7 Things To Know If You’re Having A Down Syndrome Baby

To a lot of parents, especially first-time ones, a diagnosis of Down syndrome for their highly anticipated baby-to-be seems like a monumental disappointment. However, it’s important to know that there are beautiful, amazing rewards that come with raising a Down syndrome baby, writes one of our Westchester Health Pediatrics pediatricians, Robert Pitaro, MD, in a recent blog.

Down syndrome: 7 positive things to keep in mind

Here are some thoughts that hopefully will enable parents of a Down syndrome baby to appreciate and eventually be thankful for the special gift they’ve been given.

  1. First, your baby is a baby. You are not giving birth to a “Down syndrome” baby. You are giving birth to your baby, a unique individual who will resemble you and your family in some ways and will also have similar features to others with Down syndrome.
  2. Your baby will still achieve the usual milestones, even if it takes a little longer.
    Robert Pitaro, MD

    Try not to compare your baby to typically-developing ones. Instead, concentrate on the things that he/she has accomplished. Your child will develop at his/her own pace, and you’ll find that even the little things can be cause for big celebrations.

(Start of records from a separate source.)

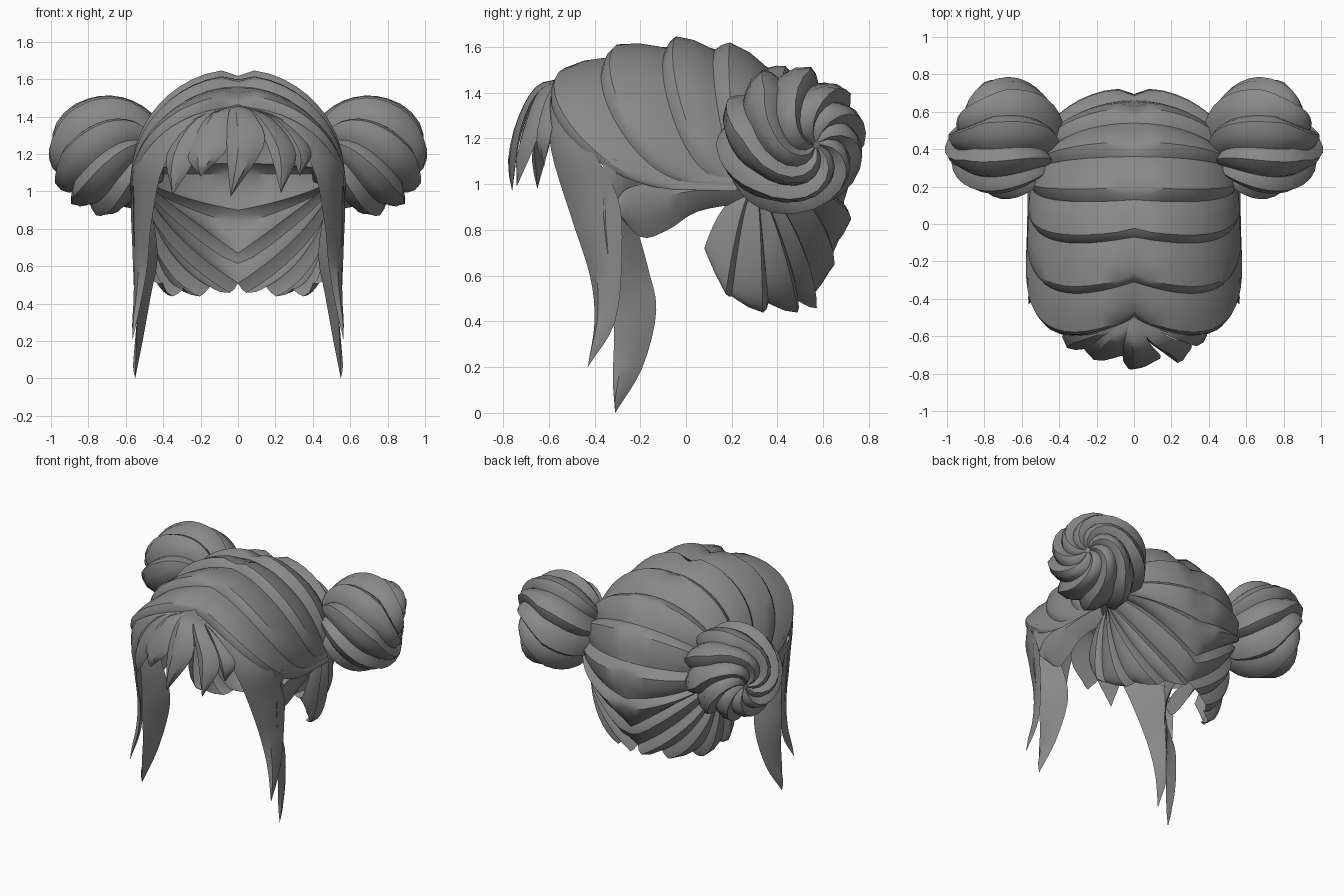
import bpy, bmesh, math
from mathutils import Vector

if "Cube" in bpy.data.objects:
    bpy.data.objects.remove(bpy.data.objects["Cube"])

hair = bpy.data.materials.new("charcoal_hair")
hair.diffuse_color = (0.25, 0.25, 0.25, 1)
hair.use_nodes = True
hair.node_tree.nodes["Principled BSDF"].inputs["Base Color"].default_value = hair.diffuse_color


def finish(name, bm, mirror=True, closed=True, angle=32):
    """Turn a bmesh into a shaded object, mirrored over x if asked."""
    bmesh.ops.remove_doubles(bm, verts=bm.verts, dist=0.0008)
    if closed:
        bmesh.ops.recalc_face_normals(bm, faces=bm.faces)
    me = bpy.data.meshes.new(name)
    bm.to_mesh(me)
    bm.free()
    me.materials.append(hair)
    ob = bpy.data.objects.new(name, me)
    bpy.context.collection.objects.link(ob)
    if mirror:
        ob.modifiers.new("mirror", 'MIRROR').merge_threshold = 0.002
    bpy.ops.object.select_all(action='DESELECT')
    ob.select_set(True)
    bpy.context.view_layer.objects.active = ob
    bpy.ops.object.shade_smooth_by_angle(angle=math.radians(angle))
    return ob


def grid_faces(bm, rows, wrap=False):
    for a, b in zip(rows, rows[1:]):
        n = len(a)
        for j in range(n if wrap else n - 1):
            k = (j + 1) % n
            bm.faces.new((a[j], a[k], b[k], b[j]))


def spline(pts, sub=4):
    """Catmull-Rom samples through the points."""
    p = [Vector(q) for q in pts]
    p = [2 * p[0] - p[1]] + p + [2 * p[-1] - p[-2]]
    out = []
    for i in range(1, len(p) - 2):
        a, b, c, d = p[i - 1:i + 3]
        for s in range(sub):
            t = s / sub
            out.append(0.5 * (2 * b + (c - a) * t + (2 * a - 5 * b + 4 * c - d) * t * t
                              + (3 * b - a - 3 * c + d) * t ** 3))
    return out + [p[-2]]


def strand(name, edge1, edge2, bulge, mirror=False):
    """Tapering lock of hair lofted between two edge curves with a raised ridge."""
    bm = bmesh.new()
    rows = []
    for a, b in zip(spline(edge1), spline(edge2)):
        mid, w = (a + b) / 2, (b - a).length
        out = Vector((mid.x, mid.y - 0.1, 0.25 * (mid.z - 1))).normalized()
        h = min(bulge, w * 0.4)
        ring = [a, a.lerp(b, 0.3) + out * h, a.lerp(b, 0.7) + out * h * 0.8,
                b, mid + out * h * 0.1]
        rows.append([bm.verts.new(v) for v in ring])
    grid_faces(bm, rows, wrap=True)
    bm.faces.new(rows[0])
    return finish(name, bm, mirror)


# Scalp hair: valleys between strands run from the parting or nape to the bun root
GUIDES = [  # start x, y, z, sweep exponent, forward bow, straightness of the fall
    (0, -.50, 1.45, .22, .13, 0), (0, -.31, 1.56, .22, .09, 0), (0, -.07, 1.60, .25, .05, 0),
    (0, .13, 1.59, .4, .02, 0), (0, .36, 1.51, .7, 0, 0), (0, .54, 1.37, 1, 0, 0),
    (0, .66, 1.15, 1, 0, 0), (0, .69, .90, 1, 0, .5), (0, .63, .67, 1, 0, .85),
    (0, .55, .51, 1, 0, .55), (.15, .49, .49, 1, 0, .3), (.29, .36, .48, .8, 0, 0),
    (.40, .20, .51, .5, 0, 0), (.45, .08, .72, .35, 0, 0)]
STEP = [(0, 0), (.12, .6), (.26, 1), (.6, .75), (.85, .3)]
LAST = len(GUIDES) - 1
COLS = 18


def scalp_point(g, f, u):
    x0, y0, z0, k, bow, lin = g
    ang = math.pi / 2 * (1 - (1 - u) ** 1.7)
    c, s = max(0, math.cos(ang)), math.sin(ang)
    fall = c * (1 - lin) + (1 - s) * lin
    qx, qy, qz = .57 - .1 * f, .22 + .1 * f, .97 + .12 * math.sin(math.pi * f)
    y = qy + (y0 - qy) * c ** k - bow * 2 * s * c
    return Vector((x0 + (qx - x0) * s, y, qz + (z0 - qz) * fall)), c


bm = bmesh.new()
rows = []
for i in range(LAST + 1):
    for s, rise in (STEP if i < LAST else STEP[:1]):
        nxt = GUIDES[min(i + 1, LAST)]
        g = [a + (b - a) * s for a, b in zip(GUIDES[i], nxt)]
        row = []
        for j in range(COLS + 1):
            p, c = scalp_point(g, (i + s) / LAST, j / COLS)
            seam = 1 if i > 8 else min(1, .35 + p.x / .13)
            d = (p - Vector((0, .12, 1.02))).normalized()
            if i < 9 and j == 0:
                d.x = 0
            row.append(bm.verts.new(p + d * (.06 * rise * seam * c ** .6)))
        rows.append(row)
grid_faces(bm, rows)
finish("scalp_hair", bm, closed=False)

# Twisted buns: ball of bold flutes that curl into the outer end
axis = Vector((.82, .5, -.1)).normalized()
rot = axis.to_track_quat('Z', 'Y').to_matrix()
centre = Vector((.695, .46, 1.195))
FLUTES, RINGS = 8, 20
SAW = [(0, 0), (.14, .6), (.28, 1), (.6, .75), (.85, .3)]
bm = bmesh.new()
rows = []
for r in range(RINGS + 1):
    phi = math.pi * (.02 + .96 * r / RINGS)
    ring = []
    for n in range(FLUTES):
        for s, rise in SAW:
            th = 2 * math.pi * (n + s) / FLUTES + .7 * phi + .7 * max(0, phi - 1.9)
            rad = .275 * (1 + .2 * rise * math.sin(phi) ** .5)
            z = -math.cos(phi) * rad * 1.03
            if phi > 2.4:                       # sunken centre of the twist
                z -= .08 * (phi - 2.4) / .7
            v = Vector((rad * math.sin(phi) * math.cos(th),
                        rad * math.sin(phi) * math.sin(th), z))
            ring.append(bm.verts.new(centre + rot @ v))
    rows.append(ring)
grid_faces(bm, rows, wrap=True)
bm.faces.new(rows[0])
bm.faces.new(rows[-1])
finish("twisted_bun", bm)

# Long side locks: two ribbons that together curl round the cheek
strand("front_side_lock",
       [(0, -.5, 1.45), (.2, -.59, 1.36), (.39, -.59, 1.15), (.46, -.50, .85),
        (.485, -.42, .6), (.52, -.40, .4), (.565, -.43, .2)],
       [(0, -.46, 1.47), (.3, -.52, 1.43), (.53, -.44, 1.2), (.57, -.30, .95),
        (.565, -.28, .7), (.555, -.31, .4), (.565, -.43, .2)], .025, True)
strand("rear_side_lock",
       [(.56, -.36, 1.12), (.56, -.36, .85), (.55, -.33, .6), (.54, -.315, .35),
        (.545, -.32, .15), (.55, -.31, 0)],
       [(.53, -.15, 1.08), (.46, -.22, .88), (.43, -.17, .65), (.465, -.13, .45),
        (.51, -.19, .2), (.55, -.31, 0)], .025, True)

# Short wisp below the temple, pointing forward from the bun root
strand("temple_wisp",
       [(.5, .26, 1.05), (.54, .08, 1.02), (.55, -.12, 1.01), (.55, -.26, .98), (.54, -.32, .90)],
       [(.46, .26, .92), (.49, .05, .88), (.49, -.08, .80), (.49, -.2, .77), (.54, -.32, .90)],
       .03, True)

# Fringe fanning from the front of the parting
ROOT1, ROOT2 = (-.01, -.48, 1.46), (.01, -.48, 1.46)
FRINGE = {
    "fringe_centre": ([(-.05, -.62, 1.42), (-.06, -.72, 1.22), (-.04, -.76, .97)],
                      [(.08, -.63, 1.42), (.14, -.72, 1.25), (-.04, -.76, .97)]),
    "fringe_right": ([(.06, -.61, 1.41), (.16, -.69, 1.24), (.23, -.74, .99)],
                     [(.18, -.60, 1.39), (.31, -.65, 1.2), (.23, -.74, .99)]),
    "fringe_outer_right": ([(.15, -.57, 1.40), (.27, -.63, 1.24), (.33, -.62, 1.08)],
                           [(.24, -.56, 1.38), (.39, -.59, 1.22), (.33, -.62, 1.08)]),
    "fringe_left": ([(-.18, -.59, 1.39), (-.27, -.66, 1.2), (-.2, -.71, 1.08)],
                    [(-.03, -.61, 1.41), (-.05, -.70, 1.24), (-.2, -.71, 1.08)]),
    "fringe_outer_left": ([(-.24, -.56, 1.38), (-.38, -.59, 1.2), (-.35, -.65, .98)],
                          [(-.13, -.58, 1.40), (-.2, -.66, 1.22), (-.35, -.65, .98)]),
}
for name, (left, right) in FRINGE.items():
    strand(name, [ROOT1] + left, [ROOT2] + right, .035)
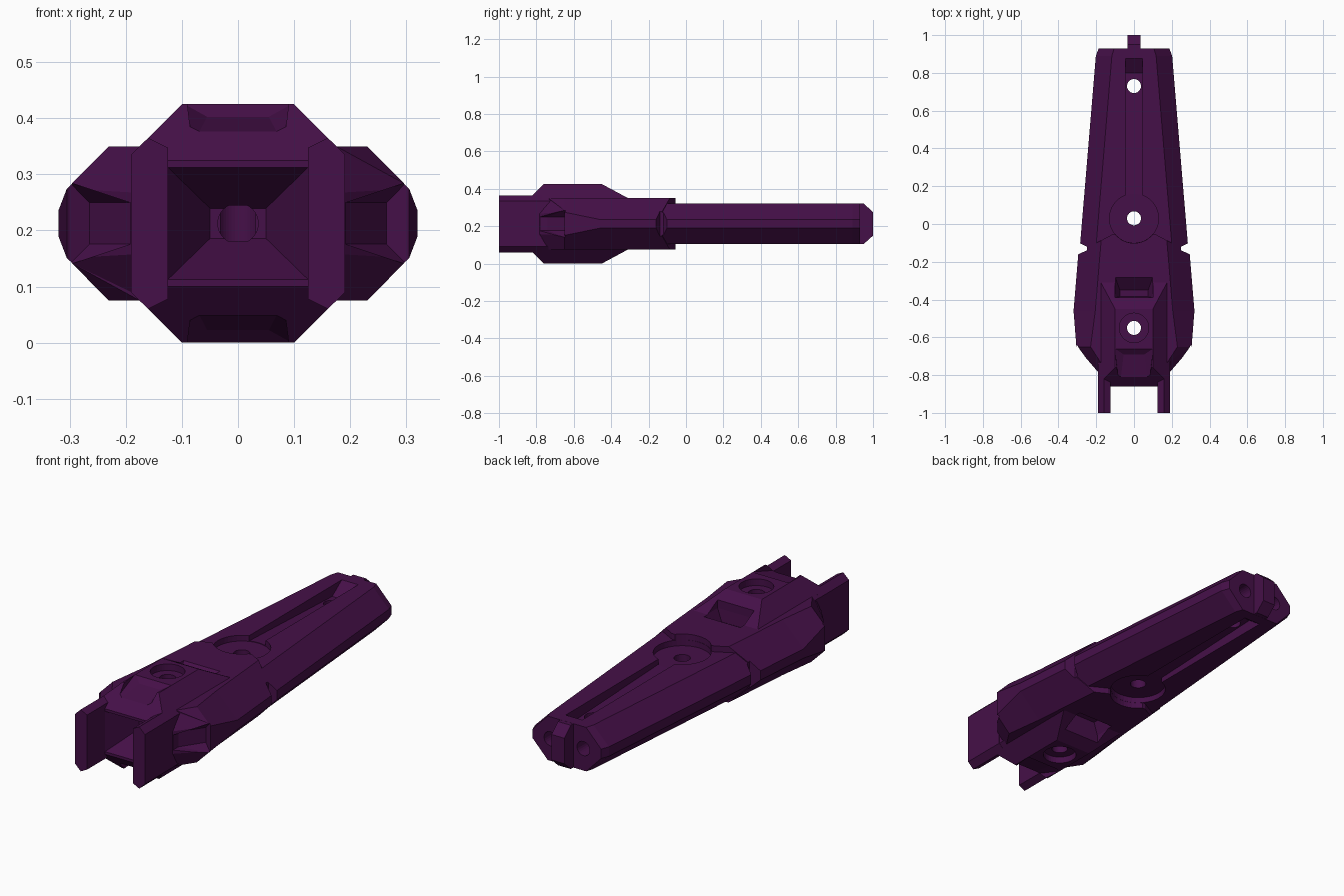
import bpy, bmesh
from math import pi
from mathutils import Matrix, Vector

if "Cube" in bpy.data.objects:
    bpy.data.objects.remove(bpy.data.objects["Cube"])

MID = 0.2125  # the model is symmetric about this height
mat = bpy.data.materials.new("dark_purple")
mat.diffuse_color = (0.06, 0.005, 0.065, 1)
mat.use_nodes = True
mat.node_tree.nodes["Principled BSDF"].inputs["Base Color"].default_value = mat.diffuse_color


def finish(name, bm):
    bmesh.ops.recalc_face_normals(bm, faces=bm.faces)
    me = bpy.data.meshes.new(name)
    bm.to_mesh(me)
    bm.free()
    me.materials.append(mat)
    ob = bpy.data.objects.new(name, me)
    ob.location.z = MID
    bpy.context.collection.objects.link(ob)
    return ob


def loft(name, rings):
    """Octagonal sections: y, side half width, side half height, top half width, top half height."""
    bm = bmesh.new()
    loops = []
    for y, w, sh, t, h in rings:
        sec = [(w, -sh), (w, sh), (t, h), (-t, h), (-w, sh), (-w, -sh), (-t, -h), (t, -h)]
        loops.append([bm.verts.new((x, y, z)) for x, z in sec])
    for a, b in zip(loops, loops[1:]):
        for i in range(8):
            j = (i + 1) % 8
            bm.faces.new((a[i], a[j], b[j], b[i]))
    bm.faces.new(loops[0])
    bm.faces.new(loops[-1])
    return finish(name, bm)


def hull(name, pts):
    bm = bmesh.new()
    for p in pts:
        bm.verts.new(p)
    bmesh.ops.convex_hull(bm, input=bm.verts)
    return finish(name, bm)


def prism(name, poly, z0=-0.4, z1=0.4):
    bm = bmesh.new()
    f = bm.faces.new([bm.verts.new((x, y, z0)) for x, y in poly])
    ext = bmesh.ops.extrude_face_region(bm, geom=[f])["geom"]
    bmesh.ops.translate(bm, vec=(0, 0, z1 - z0),
                        verts=[v for v in ext if isinstance(v, bmesh.types.BMVert)])
    return finish(name, bm)


def cyl(r, centre, depth, along_y=False, seg=40):
    bm = bmesh.new()
    m = Matrix.Translation(Vector(centre))
    if along_y:
        m = m @ Matrix.Rotation(pi / 2, 4, 'X')
    bmesh.ops.create_cone(bm, cap_ends=True, segments=seg, radius1=r, radius2=r,
                          depth=depth, matrix=m)
    return finish("cutter", bm)


def combine(target, tools, op='DIFFERENCE'):
    bpy.context.view_layer.objects.active = target
    for tool in tools:
        mod = target.modifiers.new("bool", 'BOOLEAN')
        mod.operation, mod.solver, mod.object = op, 'EXACT', tool
        bpy.ops.object.modifier_apply(modifier=mod.name)
        bpy.data.objects.remove(tool)


def both_x(pts):
    return [(s * p[0], *p[1:]) for p in pts for s in (1, -1)]


# Housing: wide flanks, raised hump and two front cheeks
housing = loft("housing", [(-0.79, 0.185, 0.055, 0.14, 0.1375),
                           (-0.65, 0.305, 0.062, 0.23, 0.1375),
                           (-0.46, 0.32, 0.023, 0.205, 0.1375),
                           (-0.16, 0.295, 0.023, 0.18, 0.1375),
                           (-0.055, 0.286, 0.023, 0.171, 0.1375)])
hump = loft("hump", [(-0.86, 0.19, 0.11, 0.188, 0.1125),
                     (-0.82, 0.19, 0.1225, 0.16, 0.1525),
                     (-0.76, 0.19, 0.1225, 0.10, 0.2125),
                     (-0.45, 0.19, 0.1225, 0.10, 0.2125),
                     (-0.305, 0.19, 0.1225, 0.178, 0.1345)])
cheeks = []
for s in (1, -1):
    sec = [(0.191, 0.1225), (0.16, 0.1525), (0.125, 0.135)]
    cheeks.append(hull("cheek", [(s * x, y, k * z) for x, z in sec
                                 for y in (-1, -0.77) for k in (1, -1)]))
combine(housing, [hump] + cheeks, 'UNION')

# Housing cut-outs: V-shaped rear edge and flank pockets
cuts = []
for s in (1, -1):
    v_edge = [(0.42, -0.215), (0.25, -0.14), (0.25, -0.128), (0.115, -0.055), (0.115, 0.1), (0.42, 0.1)]
    cuts.append(prism("cutter", [(s * x, y) for x, y in v_edge]))
    pocket = [(0.192, -0.82, 0.037), (0.33, -0.67, 0.08), (0.30, -0.645, 0.073),
              (0.192, -0.74, 0.037), (0.265, -0.63, 0.037)]
    cuts.append(hull("cutter", [(s * x, y, k * z) for x, y, z in pocket for k in (1, -1)]))
# Front funnel and its bore
cuts.append(hull("cutter", both_x([(0.125, -0.861, 0.1), (0.125, -0.861, -0.1),
                                   (0.05, -0.70, 0.027), (0.05, -0.70, -0.027)])))
cuts.append(cyl(0.036, (0, -0.64, 0), 0.14, True))
# Upper and lower pockets, notches and counterbores
for k in (1, -1):
    cuts.append(hull("cutter", both_x([(0.075, -0.385, 0.08 * k), (0.075, -0.35, 0.08 * k),
                                       (0.10, -0.39, 0.14 * k), (0.10, -0.28, 0.14 * k),
                                       (0.10, -0.39, 0.25 * k), (0.10, -0.28, 0.25 * k)])))
    cuts.append(hull("cutter", both_x([(0.077, -0.88, 0.148 * k), (0.055, -0.69, 0.19 * k),
                                       (0.08, -0.88, 0.26 * k), (0.10, -0.66, 0.215 * k),
                                       (0.10, -0.66, 0.26 * k)])))
    cuts.append(cyl(0.078, (0, -0.55, 0.28 * k), 0.2))
    cuts.append(cyl(0.131, (0, 0.03, 0.18 * k), 0.2))
cuts.append(cyl(0.037, (0, -0.55, 0), 1))
combine(housing, cuts)

# Long tapering bar with end nub
bar = loft("bar", [(-0.14, 0.288, 0.023, 0.203, 0.1085),
                   (0.89, 0.202, 0.023, 0.117, 0.1085),
                   (0.93, 0.187, 0.023, 0.105, 0.1085)])
nub = hull("nub", both_x([(0.035, y, k * z) for k in (1, -1)
                          for y, z in ((0.87, 0.108), (0.95, 0.108), (1.0, 0.063))]))
combine(bar, [nub], 'UNION')
cuts = []
for s in (1, -1):
    edge = [(0.42, -0.034), (0.25, -0.12), (0.24, -0.2), (0.42, -0.2)]
    cuts.append(prism("cutter", [(s * x, y) for x, y in edge]))
    cuts.append(cyl(0.035, (s * 0.09, 0.93, 0), 0.16, True, 24))
    # pivot recess and long groove, upper and lower
    cuts.append(cyl(0.13, (0, 0.03, s * 0.18), 0.2))
    cuts.append(hull("cutter", both_x([(0.045, 0.1, 0.085 * s), (0.045, 0.80, 0.055 * s),
                                       (0.045, 0.875, 0.1085 * s), (0.045, 0.875, 0.2 * s),
                                       (0.045, 0.1, 0.2 * s)])))
for y in (0.03, 0.73):
    cuts.append(cyl(0.037, (0, y, 0), 1))
combine(bar, cuts)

  3. There is a lot of support and help available to you. There is a wide network of support for parents with a child who has special needs. Because the first years of life are so critical for a child’s future development, all babies born with Down syndrome are eligible for free early intervention services via the federally mandated Individuals with Disabilities Education Act (IDEA). These include physical therapy (to bolster motor skills and improve muscle tone); speech-language therapy (to heighten listening and speaking skills, as well as help with swallowing problems); and occupational therapy (to help children master life skills such as feeding and dressing oneself, opening doors, and holding crayons and pencils). Also, here’s a very helpful website: The National Down Syndrome Society.
  4. There is much beauty in Down syndrome. There are many, many lovely and unique aspects of your baby that you will come to cherish and love. Cast away the stereotypes of what beauty is and see the true beauty that exists right there in your child.
  5. Like all babies, your baby will experience a wide range of emotions. People might tell you (wrongly) that your Down syndrome baby will be happy all the time, which of course is ridiculous. The truth is that your child will display all types of moods—happy, sad, silly, angry, whiny, hysterical, delighted—just like any other baby.
  6. Weather the frustrations you may face by realizing that every child learns differently. For example, if your child has difficulty communicating verbally, teach him/her sign language. Remember, too, that an inability to express himself/herself is probably very frustrating to your child, as well as for you. Taking a break and trying again a little later, maybe after a snack, often works wonders.
  7. Down syndrome will not define your child’s entire existence. Though probably not desired, this diagnosis does not have to darken your whole life. Eventually, it will even shift into the background of your normal family life. You will have bad days that have nothing to do with Down syndrome, and you will laugh and cry about other things. Hopefully your whole family will enjoy life, with all of its ups and downs, with your child, and take each day as it comes.

We’re here to help, and to listen

If you’re concerned or have questions about raising a Down syndrome baby, please call (914) 232-1919 to make an appointment with one of our Westchester Health pediatricians to come in and talk about it. We have years of experience and lots of advice and guidance to help you along your journey.Whenever, wherever you need us, we’re here for you.

To read Dr. Pitaro’s blog in full, click here.